If you’re prone to nightmares, be warned that this story is written in the second person and makes the reader the main character. Free June 24-28.
Opening lines: During the coroner’s inquest into the matter of your death, a well-meaning friend or relative will step forward with your affidavit stating that you read Dream of Crows because you saw it in your spouse’s copy of The Lascaux Review, heard several clerks at Barnes and Noble speculating about its deeper meanings, or—more likely—because you were intrigued by the probable connection between the short story and an odd string of assisted suicides in a Florida’s Tate’s Hell Swamp.
Snakebit: This slightly less dark short story came out just before Dream of Crows. Two college students fall in love while working as seasonal employees at a resort hotel in the northwest.
At the end of the summer, they return to their respective colleges that are far apart.
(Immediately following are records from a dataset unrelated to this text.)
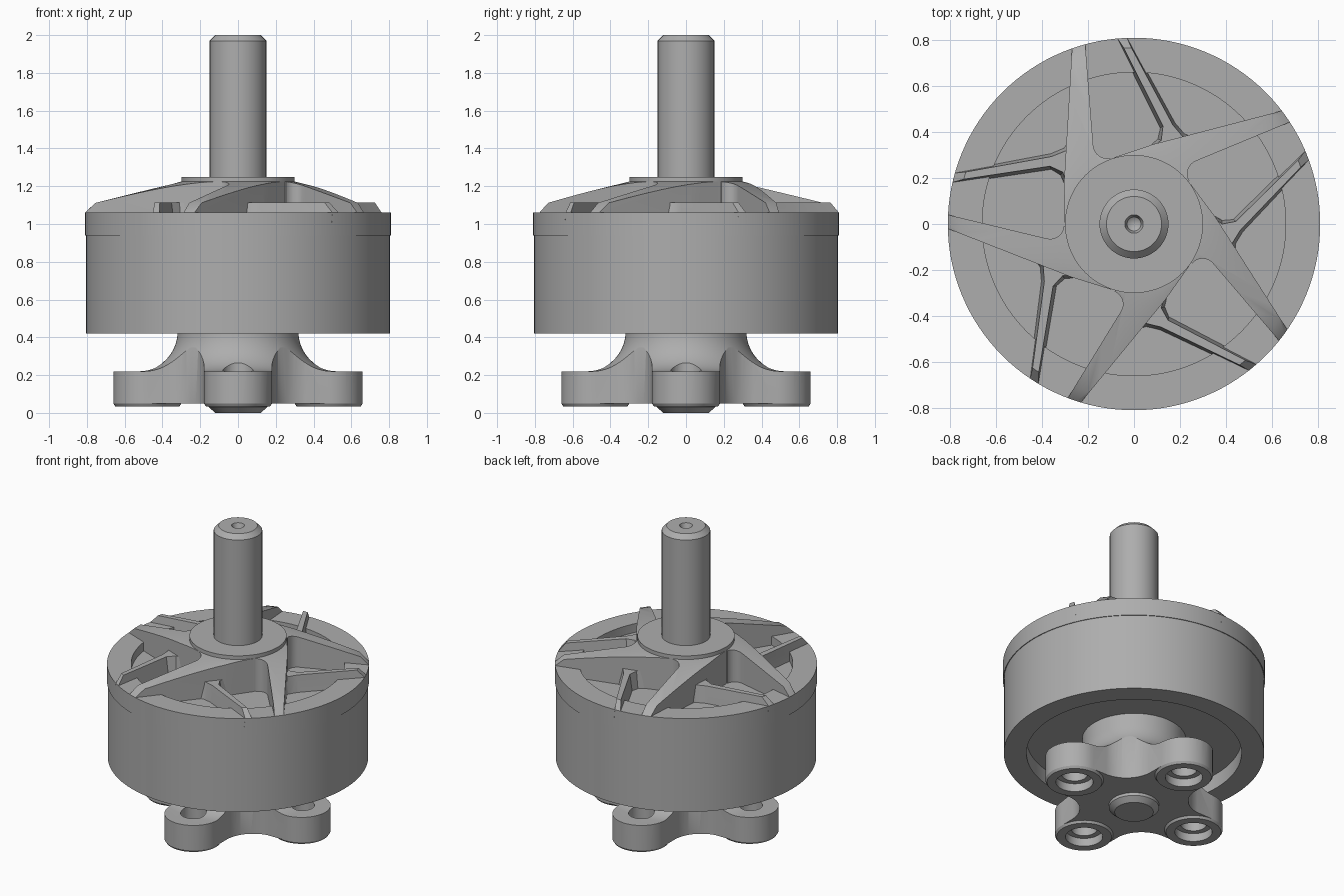
import bpy
import bmesh
import math
from mathutils import Matrix

cube = bpy.data.objects.get("Cube")
if cube:
    bpy.data.objects.remove(cube)

GREY = (0.42, 0.42, 0.42, 1)
metal = bpy.data.materials.new("plain grey metal")
metal.use_nodes = True
metal.diffuse_color = GREY
metal.node_tree.nodes["Principled BSDF"].inputs["Base Color"].default_value = GREY


def finish(name, bm):
    """Turn a bmesh into a named grey object."""
    bmesh.ops.remove_doubles(bm, verts=bm.verts, dist=1e-5)
    bmesh.ops.recalc_face_normals(bm, faces=bm.faces)
    mesh = bpy.data.meshes.new(name)
    bm.to_mesh(mesh)
    bm.free()
    mesh.materials.append(metal)
    obj = bpy.data.objects.new(name, mesh)
    bpy.context.collection.objects.link(obj)
    return obj


def lathe(name, profile, steps=96, closed=False):
    """Revolve (radius, height) points about z."""
    bm = bmesh.new()
    verts = [bm.verts.new((r, 0, z)) for r, z in profile]
    pairs = list(zip(verts, verts[1:]))
    if closed:
        pairs.append((verts[-1], verts[0]))
    edges = [bm.edges.new(p) for p in pairs]
    bmesh.ops.spin(bm, geom=verts + edges, cent=(0, 0, 0), axis=(0, 0, 1),
                   angle=math.tau, steps=steps, use_merge=True)
    return finish(name, bm)


def prism(name, low, high, z0, z1):
    """Join a lower and an upper outline into a solid."""
    bm = bmesh.new()
    a = [bm.verts.new((x, y, z0)) for x, y in low]
    b = [bm.verts.new((x, y, z1)) for x, y in high]
    bm.faces.new(a)
    bm.faces.new(b)
    for i in range(len(a)):
        j = (i + 1) % len(a)
        bm.faces.new((a[i], a[j], b[j], b[i]))
    return finish(name, bm)


def combine(obj, tool, operation):
    """Apply a boolean and drop the tool."""
    mod = obj.modifiers.new("cut", 'BOOLEAN')
    mod.object, mod.operation, mod.solver = tool, operation, 'EXACT'
    graph = bpy.context.evaluated_depsgraph_get()
    graph.update()
    obj_mesh = bpy.data.meshes.new_from_object(obj.evaluated_get(graph))
    obj.modifiers.clear()
    obj.data = obj_mesh
    bpy.data.objects.remove(tool)


def arc(cx, cy, r, start, end, n):
    return [(cx + r * math.cos(math.radians(start + (end - start) * i / n)),
             cy + r * math.sin(math.radians(start + (end - start) * i / n)))
            for i in range(n + 1)]


def copies(obj, count):
    """Repeat an object evenly about z."""
    for i in range(1, count):
        dup = obj.copy()
        dup.name = obj.name + "_" + str(i + 1)
        dup.matrix_world = Matrix.Rotation(math.tau * i / count, 4, 'Z')
        bpy.context.collection.objects.link(dup)


# Rotor bell: can with a slightly wider cap and a recess at each end
lathe("rotor_bell", [(0, 0.52), (0.665, 0.52), (0.665, 0.42), (0.805, 0.42),
                     (0.805, 0.94), (0.81, 0.94), (0.81, 1.06), (0.66, 1.06),
                     (0.66, 1.0), (0, 1.0)], 128)

# Hub collar and shaft with a centre drilling
lathe("hub_collar", [(0, 0.98), (0.3, 0.98), (0.3, 1.25), (0, 1.25)])
lathe("shaft", [(0, 1.2), (0.15, 1.2), (0.15, 1.97), (0.12, 2.0),
                (0.04, 2.0), (0.03, 1.97), (0, 1.95)], 64)

# Sloping spokes: tangent to the hub, trimmed by a conical envelope
root = arc(-0.365, -0.005, 0.06, 255, 355, 8)
outline = [(-0.9, 0.062)] + root + [(0, 0), (-0.1, -0.285), (-0.27, -0.232), (-0.9, 0.015)]
spoke = prism("spoke", outline, outline, 0.98, 1.4)
combine(spoke, lathe("trim", [(0, 0.99), (0.81, 0.99), (0.81, 1.06), (0.755, 1.112),
                              (0.3, 1.225), (0, 1.225)], 128), 'INTERSECT')

# Low ribs branching off each spoke, with leaning sides
low = [(-0.475, -0.8), (-0.405, -0.25), (-0.41, -0.19), (-0.44, -0.15), (-0.25, -0.18),
       (-0.25, -0.235), (-0.3, -0.24), (-0.335, -0.27), (-0.425, -0.8)]
high = [(-0.465, -0.8), (-0.39, -0.25), (-0.395, -0.18), (-0.42, -0.14), (-0.25, -0.17),
        (-0.25, -0.225), (-0.31, -0.225), (-0.352, -0.27), (-0.44, -0.8)]
rib = prism("rib", low, high, 0.98, 1.113)
combine(rib, lathe("trim", [(0, 0.99), (0.81, 0.99), (0.81, 1.06), (0.76, 1.12),
                            (0, 1.12)], 128), 'INTERSECT')
copies(spoke, 5)
copies(rib, 5)

# Mounting base: flared neck trimmed to a four-lobed outline
LOBE, WIDTH, FILLET = 0.48, 0.18, 0.2
quarter = arc(LOBE, 0, WIDTH, -90, 90, 24)
quarter += arc(WIDTH + FILLET, WIDTH + FILLET, FILLET, 270, 180, 14)
cross = []
for k in range(4):
    c, s = [(1, 0), (0, 1), (-1, 0), (0, -1)][k]
    cross += [(x * c - y * s, x * s + y * c) for x, y in quarter[:-1]]
base = prism("mounting_base", cross, cross, 0.05, 0.7)
flare = [(r, z) for r, z in arc(0.53, 0.43, 0.21, 270, 180, 16)]
combine(base, lathe("trim", [(0, 0), (0.75, 0), (0.75, 0.22)] + flare
                    + [(0.32, 0.6), (0, 0.6)]), 'INTERSECT')

# Stepped screw holes and thin pads under the lobes
pad = lathe("foot_pad", [(0.115, 0.035), (0.17, 0.035), (0.18, 0.05), (0.115, 0.05)], 48, True)
pad.data.transform(Matrix.Translation((LOBE, 0, 0)))
copies(pad, 4)
for k in range(4):
    drill = lathe("drill", [(0, -0.1), (0.115, -0.1), (0.115, 0.09), (0.08, 0.09),
                            (0.08, 0.4), (0, 0.4)], 48)
    turn = Matrix.Rotation(math.tau * k / 4, 4, 'Z')
    drill.data.transform(turn @ Matrix.Translation((LOBE, 0, 0)))
    combine(base, drill, 'DIFFERENCE')

# Shaft retainer under the base
lathe("shaft_retainer", [(0, 0), (0.12, 0), (0.155, 0.03), (0.155, 0.06), (0, 0.06)], 48)

# Smooth round walls, keep edges crisp
bpy.ops.object.select_all(action='DESELECT')
for obj in bpy.context.scene.objects:
    if obj.type == 'MESH':
        obj.select_set(True)
        bpy.context.view_layer.objects.active = obj
bpy.ops.object.shade_smooth_by_angle(angle=math.radians(30))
When she’s assaulted on a dark street outside the college gates, she refuses to let him visit her. Finally, when he’s allowed to travel to Florida in June, he finds her much changed. The more he sees, the more he thinks he’ll have to sever the relationship. However, before he does so, the magic of Tate’s Hell intervenes.
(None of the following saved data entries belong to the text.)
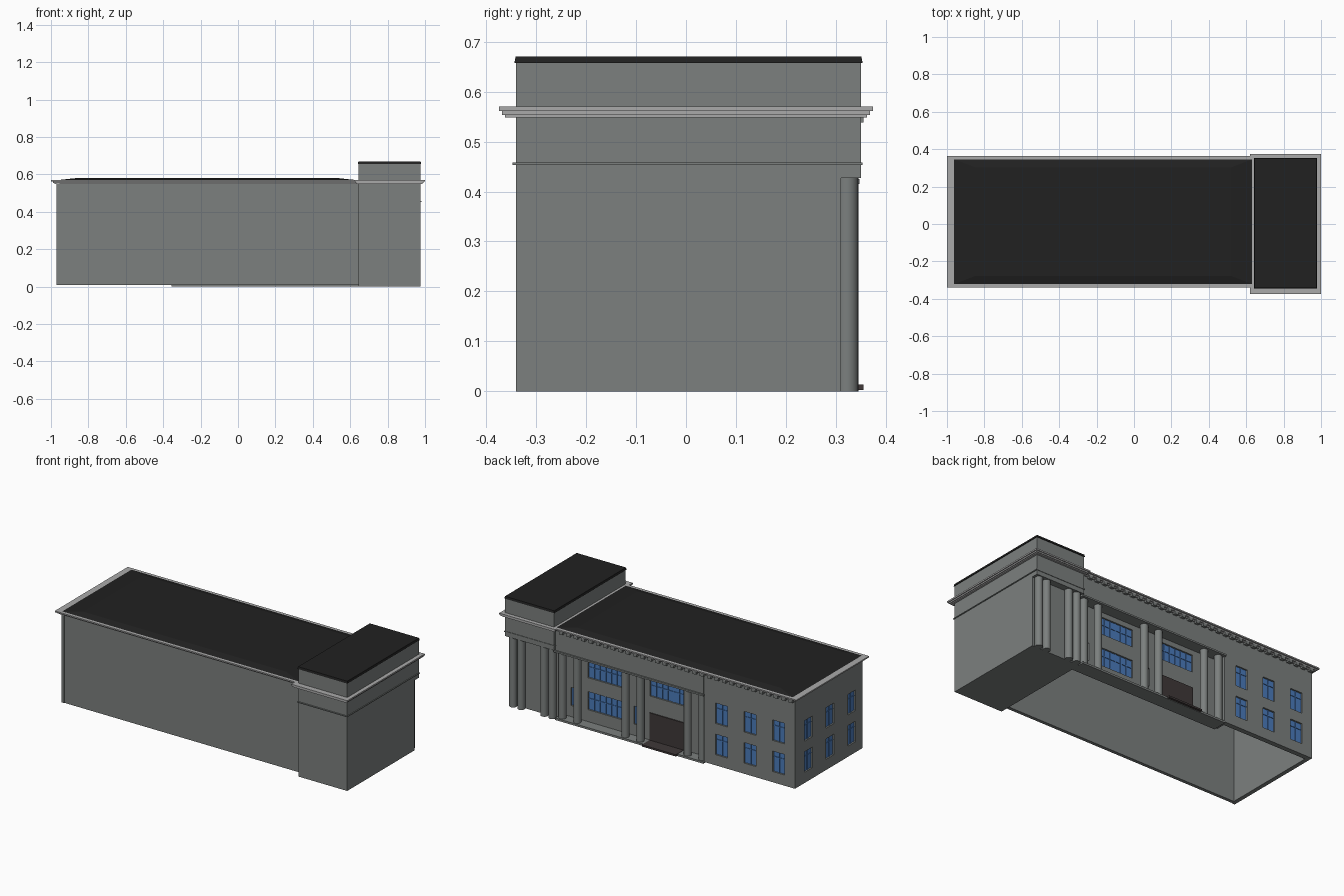
import bpy, bmesh
from mathutils import Vector

if "Cube" in bpy.data.objects:
    bpy.data.objects.remove(bpy.data.objects["Cube"])


def material(name, rgb):
    m = bpy.data.materials.new(name)
    m.diffuse_color = (*rgb, 1)
    m.use_nodes = True
    m.node_tree.nodes["Principled BSDF"].inputs["Base Color"].default_value = m.diffuse_color
    return m


WALL = material("wall_grey", (0.2, 0.215, 0.21))
ROOF = material("roof_black", (0.015, 0.015, 0.015))
TRIM = material("trim_grey", (0.4, 0.4, 0.4))
GLASS = material("window_blue", (0.07, 0.2, 0.5))
DOOR = material("door_brown", (0.05, 0.04, 0.04))


def add_box(bm, x0, x1, y0, y1, z0, z1, inset=(0, 0)):
    """Box, with the top optionally drawn in to make a tapered slab."""
    ix, iy = inset
    b = [bm.verts.new(p) for p in ((x0, y0, z0), (x1, y0, z0), (x1, y1, z0), (x0, y1, z0))]
    t = [bm.verts.new(p) for p in ((x0 + ix, y0 + iy, z1), (x1 - ix, y0 + iy, z1),
                                   (x1 - ix, y1 - iy, z1), (x0 + ix, y1 - iy, z1))]
    bm.faces.new(b[::-1])
    bm.faces.new(t)
    for i in range(4):
        j = (i + 1) % 4
        bm.faces.new((b[i], b[j], t[j], t[i]))


def boxes(name, dims, mat, inset=(0, 0)):
    bm = bmesh.new()
    for d in dims:
        add_box(bm, *d, inset=inset)
    me = bpy.data.meshes.new(name)
    bm.to_mesh(me)
    bm.free()
    if mat:
        me.materials.append(mat)
    ob = bpy.data.objects.new(name, me)
    bpy.context.collection.objects.link(ob)
    return ob


def cut(target, dims):
    cutter = boxes(target.name + "_cutter", dims, None)
    cutter.hide_render = True
    cutter.hide_viewport = False
    cutter.display_type = 'WIRE'
    mod = target.modifiers.new("openings", 'BOOLEAN')
    mod.object = cutter
    mod.solver = 'EXACT'
    bpy.context.view_layer.objects.active = target
    bpy.ops.object.modifier_apply(modifier=mod.name)
    bpy.data.objects.remove(cutter)


def windows(wall, axis, face, sign, openings):
    """Cut openings into a wall; add recessed glass and bars.
    openings: (u0, u1, z0, z1, columns, bar heights)"""
    def slab(u0, u1, d0, d1, z0, z1):
        a, b = sorted((face + sign * d0, face + sign * d1))
        return (u0, u1, a, b, z0, z1) if axis == 'y' else (a, b, u0, u1, z0, z1)
    holes, panes, bars = [], [], []
    w = 0.0025
    for u0, u1, z0, z1, n, rows in openings:
        holes.append(slab(u0, u1, -0.012, 0.02, z0, z1))
        panes.append(slab(u0, u1, -0.0135, -0.01, z0, z1))
        for i in range(1, n):
            u = u0 + (u1 - u0) * i / n
            bars.append(slab(u - w, u + w, -0.0105, -0.006, z0, z1))
        for f in rows:
            z = z0 + (z1 - z0) * f
            bars.append(slab(u0, u1, -0.0105, -0.0065, z - w, z + w))
    cut(wall, holes)
    boxes(wall.name + "_glass", panes, GLASS)
    boxes(wall.name + "_bars", bars, GLASS)


# Main wing: thin walls, open underneath
Y0, Y1, REC = -0.31, 0.335, 0.275
boxes("front_wall", [(-0.955, 0.645, Y0, Y0 + 0.02, 0.01, 0.55)], WALL)
boxes("front_corner_strips", [(-0.97, -0.955, Y0 - 0.004, Y0 + 0.02, 0.01, 0.55),
                              (0.635, 0.65, Y0 - 0.004, Y0 + 0.02, 0.01, 0.55)], WALL)
left_wall = boxes("left_wall", [(-0.97, -0.945, Y0 + 0.02, Y1 - 0.03, 0.01, 0.55)], WALL)
back_wall = boxes("back_wall", [(-0.97, -0.355, Y1 - 0.03, Y1, 0.01, 0.55)], WALL)
portico_wall = boxes("portico_wall", [(-0.355, 0.645, REC - 0.025, REC, 0.01, 0.43)], WALL)
boxes("portico_side", [(-0.375, -0.355, REC - 0.025, Y1 - 0.03, 0.01, 0.55)], WALL)
boxes("portico_floor", [(-0.355, 0.645, REC - 0.025, Y1 + 0.005, 0, 0.012)], WALL)
boxes("portico_entablature", [(-0.355, 0.65, REC - 0.025, Y1 + 0.003, 0.42, 0.55)], WALL)
boxes("portico_ledge", [(-0.36, 0.65, REC, Y1 + 0.012, 0.415, 0.425)], WALL)
boxes("ceiling", [(-0.95, 0.645, Y0 + 0.01, Y1 - 0.01, 0.54, 0.552)], WALL)

# Windows of the back, the left side and the portico
ROWS = ((0.075, 0.2), (0.265, 0.39))
windows(back_wall, 'y', Y1, 1,
        [(c - 0.04, c + 0.04, a, b, 2, (0.72,)) for c in (-0.475, -0.667, -0.86) for a, b in ROWS])
windows(left_wall, 'x', -0.97, -1,
        [(c - 0.038, c + 0.038, a, b, 2, (0.72,)) for c in (0.205, -0.003, -0.212) for a, b in ROWS])
BAYS = (-0.065, 0.355)
windows(portico_wall, 'y', REC, 1,
        [(c - 0.115, c + 0.115, 0.28, 0.385, 6, (0.6,)) for c in BAYS]
        + [(0.24, 0.47, 0.085, 0.195, 6, (0.6,))]
        + [(c - 0.018, c + 0.018, 0.08, 0.19, 1, ()) for c in (0.14, 0.565)])
boxes("door", [(-0.18, 0.05, REC - 0.01, REC + 0.006, 0.01, 0.18)], DOOR)
boxes("door_step", [(-0.18, 0.05, REC, Y1 + 0.02, 0.003, 0.014)], DOOR)

# Main cornice, dentils and low hipped roof
for i, (o, z0, z1) in enumerate(((0.01, 0.548, 0.555), (0.02, 0.555, 0.562), (0.029, 0.562, 0.57))):
    boxes(f"main_cornice_{i}", [(-0.97 - o, 0.645, Y0 - o, Y1 + o, z0, z1)], TRIM)
boxes("dentils", [(-0.965 + i * 0.05, -0.94 + i * 0.05, Y1 - 0.01, Y1 + 0.02, 0.538, 0.556)
                  for i in range(32)], WALL)
boxes("main_roof", [(-0.98, 0.65, Y0 - 0.018, Y1 + 0.018, 0.568, 0.582)], ROOF, (0.13, 0.05))

# Tower block, overhanging its recessed colonnade
TX0, TX1, TY0, TY1 = 0.645, 0.975, -0.34, 0.35
boxes("tower_body", [(TX0, TX1, TY0, 0.31, 0, 0.43)], WALL)
boxes("tower_upper", [(TX0, TX1, TY0, TY1, 0.427, 0.66)], WALL)
boxes("tower_band", [(TX0 - 0.004, TX1 + 0.005, TY0 - 0.007, TY1 + 0.003, 0.453, 0.458)], WALL)
for i, (o, z0, z1) in enumerate(((0.012, 0.548, 0.553), (0.018, 0.553, 0.561), (0.024, 0.561, 0.57))):
    boxes(f"tower_cornice_{i}",
          [(TX0 - o, TX1 + o, TY0 - o - 0.01, TY1 + o, z0, z1)], TRIM)
boxes("tower_roof", [(TX0 - 0.004, TX1 + 0.004, TY0 - 0.004, TY1 + 0.004, 0.657, 0.67)],
      ROOF, (0.003, 0.003))


# Round columns of the portico and the tower
def column(name, x, y, r, z1):
    bpy.ops.mesh.primitive_cylinder_add(vertices=24, radius=r, depth=z1,
                                        location=Vector((x, y, z1 / 2)))
    ob = bpy.context.object
    ob.name = name
    ob.data.materials.append(WALL)
    bpy.ops.object.shade_smooth_by_angle()


for c in (-0.28, 0.14, 0.565):
    for s in (-1, 1):
        column("portico_column", c + s * 0.05, 0.312, 0.022, 0.42)
for x in (0.94, 0.885, 0.73, 0.675):
    column("tower_column", x, 0.323, 0.022, 0.43)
The Dream: Then the squalling wheels in the coach’s rear truck in a tight curve fetched up the memory of the caterwauling panther of a nightmare that stalked him thirteen miles up the track. He ran between small ponds beneath a bright moon. Coowahchobee sprang out of a dark stand of hat-rack cypress and chased him through shallow water. He was trapped, suddenly, in an unyielding thicket of titi where the small white flowers exploded overhead like a dying constellation. He saw brown eyes above a deep growl that ran through his soul seconds before the claws snagged his left arm when the large cat dragged him away from the water.
Carrying Snakes Into Eden: “Eden” in this story refers to Florida’s former Garden of Eden attraction on the Apalachicola River. It’s rather a tongue in cheek story about two college students who pick up a hitchhiker with a sack of snakes he captured in Tate’s Hell. He says they’re need in the Garden of Eden.
The students learn that skipping church that Sunday morning may have long-term consequences.
Opening Lines: When John and I drove to Carrabelle on a gray Sunday morning for brunch with the Boynton sisters, skipping church was the least of our sins. Julie and Kathy were seniors, cheerleaders, and the most popular blondes in high school. John and I, mere juniors, wore clean sport shirts and Jade East aftershave. Brunch was canceled when the parents returned from New Orleans on Seaboard’s Gulf Wind a week early. They saved us from prospective sins of the flesh. But we weren’t home free. In fact, our transgression on that April day in 1961 was a first for the Florida Panhandle.
The Land Between the Rivers: This series of three folktales set in Tate’s Hell at the dawn of time is introduced by Eulalie, my conjure woman in the novella. They begin where the Seminole creation myth leaves off with stories about Panther, Snakebird and Bear–the first animals to walk the earth in the old legends.
Panthers, of course, are highly endangered in Florida. When I was young, there were panthers in Tate’s Hell. Now they’re gone from the panhandle and can only be found in central and south Florida.
Openning Lines: One day when I was just a piddling kitten no bigger than a crow, I fell into Coowahchobee Creek while helping my conjure woman look for crawfish. The cold water spun me around like pinecone. I sulled up into a snarling fit three times my normal size and swatted the rocks and roots along the bank with my claws. “Hush, little one,” Coowahchobee whispered. “Lena, look directly into Eulalie’s haint blue eyes and your thoughts will tell her you are ready to hear our stories.”
These stories all see for 99 cents and occasionally are featured free in book sales. I hope you enjoy them even if you don’t live in the Florida Panhandle.
“Conjure Woman’s Cat”is available on Kindle ($2.99) and in paperback ($8.58) and, in addition to Amazon, can also be found at Powell’s, B&N, Smashwords and other online book sellers.